Before doing extensive research and discovering the pros and cons that are involved with genetically modified organisms, I always believed that they were such a positive and beneficial solution to some of our world’s greatest problems concerning health, nutrition, and the economy. I used to think that the implementation of genetically modified foods was such a clear, obvious, and simple resolve. If there was any problem with unsuitable climate conditions, or disease infestation, a plant or organism could simply be altered to sustain life in whatever settings and environments need be. I, however, was quite mistaken about the elaborate, complicated process of biologically manipulating an organism to function in a ways that are convenient to humanity.
I found that the genetic modification of organisms is a rather preliminary and experimental proposition that has a large number of unexplored risks associated with it. There hasn’t been nearly enough research and experimentation done with biological genetic modification in order to prove that it can realistically be used as a safe, effective solution to the world’s problems of poverty, malnutrition, and economic instability due to agriculture. I understand how great the rewards might be if these processes prove successful and I am optimistic to see how researches and scientists progress with their work on genetic modification, but I am skeptical that some people are developing overly presumptuous ideas about how soon and how well genetic modification of organisms will work. I believe that in the future with much, much more experimentation and research that GMO’s could greatly enhance the world’s economy and reduce the amount of impoverished people in our world, but I am not putting blind faith in the hopes that it will solve world hunger and all the problems in the economy.

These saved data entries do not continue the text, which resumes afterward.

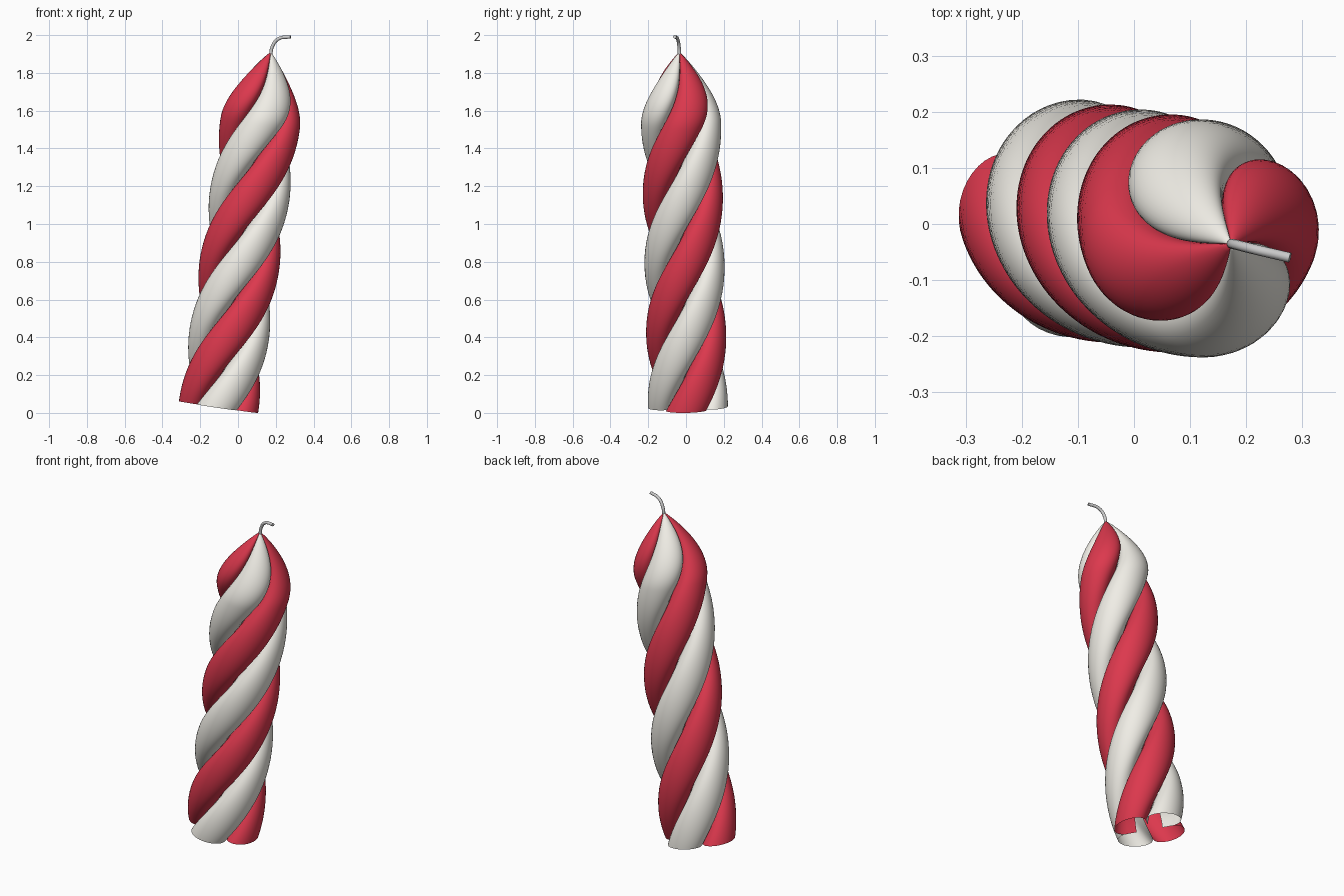
import bpy, math
from mathutils import Vector

if "Cube" in bpy.data.objects:
    bpy.data.objects.remove(bpy.data.objects["Cube"])

R, LENGTH = 0.212, 1.90          # lobe radius, length along the leaning axis
BASE = Vector((-0.103, 0.01, 0.031))
AXIS = Vector((0.147, -0.024, 1.0)).normalized()
LEAN = Vector((0, 0, 1)).rotation_difference(AXIS)


def material(name, rgb):
    m = bpy.data.materials.new(name)
    m.diffuse_color = (*rgb, 1)
    m.use_nodes = True
    m.node_tree.nodes["Principled BSDF"].inputs["Base Color"].default_value = m.diffuse_color
    return m


def twist(s):
    # steady twist that eases out towards the tip
    s0, rate = 1.5, math.radians(242)
    a = rate * min(s, s0)
    if s > s0:
        e, d = s - s0, LENGTH - s0
        a += rate * (e - e * e / (2 * d))
    return a - math.radians(4)


def taper(s):
    # rounded shoulder closing to a point
    t = min(1.0, (LENGTH - s) / 0.38)
    return math.sin(math.pi / 2 * t) ** 0.9 if t > 0 else 0.0


def strand(name, centre, mat, across=28, along=140):
    # one wax lobe, swept up the axis, open at the foot
    verts, faces = [], []
    for j in range(along + 1):
        s = LENGTH * j / along
        for i in range(across + 1):
            t = math.pi / 4 * math.sin(math.pi / 2 * (2 * i / across - 1))
            lobe = 0.34 + 0.66 * max(0.0, math.cos(2 * t)) ** 0.23
            r = R * lobe * taper(s)
            a = centre + twist(s) + t
            p = Vector((r * math.cos(a), r * math.sin(a), s))
            verts.append(BASE + LEAN @ p)
    w = across + 1
    for j in range(along):
        for i in range(across):
            k = j * w + i
            if j == along - 1:
                faces.append((k, k + 1, along * w))   # tip fan
            else:
                faces.append((k, k + 1, k + 1 + w, k + w))
    verts = verts[:along * w + 1]
    me = bpy.data.meshes.new(name)
    me.from_pydata(verts, [], faces)
    me.polygons.foreach_set("use_smooth", [True] * len(me.polygons))
    me.materials.append(mat)
    ob = bpy.data.objects.new(name, me)
    bpy.context.collection.objects.link(ob)


# Wax strands, alternating colours
red = material("red_wax", (0.72, 0.04, 0.075))
white = material("white_wax", (0.87, 0.85, 0.79))
for n in range(4):
    strand(f"wax_strand_{n + 1}", n * math.pi / 2, white if n % 2 else red)

# Wick
cu = bpy.data.curves.new("wick", 'CURVE')
cu.dimensions = '3D'
cu.bevel_depth = 0.009
cu.bevel_resolution = 3
cu.use_fill_caps = True
sp = cu.splines.new('BEZIER')
path = [(0.172, -0.035, 1.88), (0.182, -0.037, 1.94),
        (0.214, -0.045, 1.98), (0.278, -0.06, 1.991)]
sp.bezier_points.add(len(path) - 1)
for bp, co in zip(sp.bezier_points, path):
    bp.co = co
    bp.handle_left_type = bp.handle_right_type = 'AUTO'
bpy.context.collection.objects.link(bpy.data.objects.new("wick", cu))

To Congresswoman Stephanie da Silva, I would inform her that with more research and experimentation, one day, the application of genetically modified organisms will prove very beneficial to not only the impoverished people of the world, but also to the world’s economy as a whole. On the other hand, I will strongly advise her to proceed with caution as far as raising the hopes of other countries and people who could benefit from the production of GMO’s. There are far too many undiscovered risks at the moment for her to bring this up as a realistic resolution for impoverished countries. I believe that she needs to invest more time and research into genetically modified organisms, before she even considers them as a solution.